ad_inv_suc

For example, a household with two single, adult sisters living together will be classified as two single-person “families”, even though they might see themselves as a family unit.

And it’s worth remembering, as the HILDA report notes:

… some households will contain multiple “families”. For example, a household containing a non-elderly couple living with a non-dependent son will contain a non-elderly couple family and a non-elderly single male. Both of these families will, of course, have the same household equivalised income. Also note that, to be classified as having dependent children, the children must live with the parent or guardian at least 50% of the time. Consequently, individuals with dependent children who reside with them less than 50% of the time will not be classified as having resident dependent children.



Sunanda Creagh, Head of Digital Storytelling, The Conversation

This article was originally published on The Conversation. Read the original article.
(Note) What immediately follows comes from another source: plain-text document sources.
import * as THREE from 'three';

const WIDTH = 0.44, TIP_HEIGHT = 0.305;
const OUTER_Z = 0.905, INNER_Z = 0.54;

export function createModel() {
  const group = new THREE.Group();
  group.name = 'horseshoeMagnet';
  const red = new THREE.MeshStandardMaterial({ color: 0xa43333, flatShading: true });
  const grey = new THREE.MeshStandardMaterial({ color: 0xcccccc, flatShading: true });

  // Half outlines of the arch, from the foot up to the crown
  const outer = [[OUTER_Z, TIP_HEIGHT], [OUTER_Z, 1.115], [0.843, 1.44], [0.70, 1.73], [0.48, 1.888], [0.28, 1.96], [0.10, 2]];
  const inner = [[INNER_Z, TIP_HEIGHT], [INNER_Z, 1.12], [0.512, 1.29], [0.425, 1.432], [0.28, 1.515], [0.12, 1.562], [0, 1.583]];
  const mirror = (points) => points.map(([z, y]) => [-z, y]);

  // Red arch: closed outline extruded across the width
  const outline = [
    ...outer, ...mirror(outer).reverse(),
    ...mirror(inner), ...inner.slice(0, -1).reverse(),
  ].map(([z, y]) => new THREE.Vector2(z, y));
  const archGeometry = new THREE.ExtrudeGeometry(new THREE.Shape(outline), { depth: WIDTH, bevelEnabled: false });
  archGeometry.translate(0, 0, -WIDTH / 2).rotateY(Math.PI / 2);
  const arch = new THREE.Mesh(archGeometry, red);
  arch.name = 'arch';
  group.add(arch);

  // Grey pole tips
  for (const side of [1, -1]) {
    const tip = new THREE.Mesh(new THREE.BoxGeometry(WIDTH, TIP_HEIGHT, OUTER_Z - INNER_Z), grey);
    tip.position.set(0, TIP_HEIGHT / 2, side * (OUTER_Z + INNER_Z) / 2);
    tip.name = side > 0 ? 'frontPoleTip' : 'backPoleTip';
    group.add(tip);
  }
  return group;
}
icon-podcast-large

Subscribe & don’t miss a single episode of michael yardney’s podcast

Hear Michael & a select panel of guest experts discuss property investment, success & money related topics. Subscribe now, whether you're on an Apple or Android handset.

Need help listening to michael yardney’s podcast from your phone or tablet?

We have created easy to follow instructions for you whether you're on iPhone / iPad or an Android device.

icon-email-large

Prefer to subscribe via email?

Join Michael Yardney's inner circle of daily subscribers and get into the head of Australia's best property investment advisor and a wide team of leading property researchers and commentators.


Avatar for Property Update

About

Apart from our regular team of experts, we frequently publish commentary from guest contributors who are authorities in their field.


'Interactive: how have your family’s fortunes changed? Use this drag-and-drop tool to find out' have no comments

Be the first to comment this post!

Would you like to share your thoughts?

Your email address will not be published.
CAPTCHA Image

*


facebook
twitter
google
0
linkedin
0
email
Michael's Daily Insights

Join Michael Yardney's inner circle of daily subscribers.

NOTE: this daily service is a different subscription to our weekly newsletter so...

REGISTER NOW

Subscribe!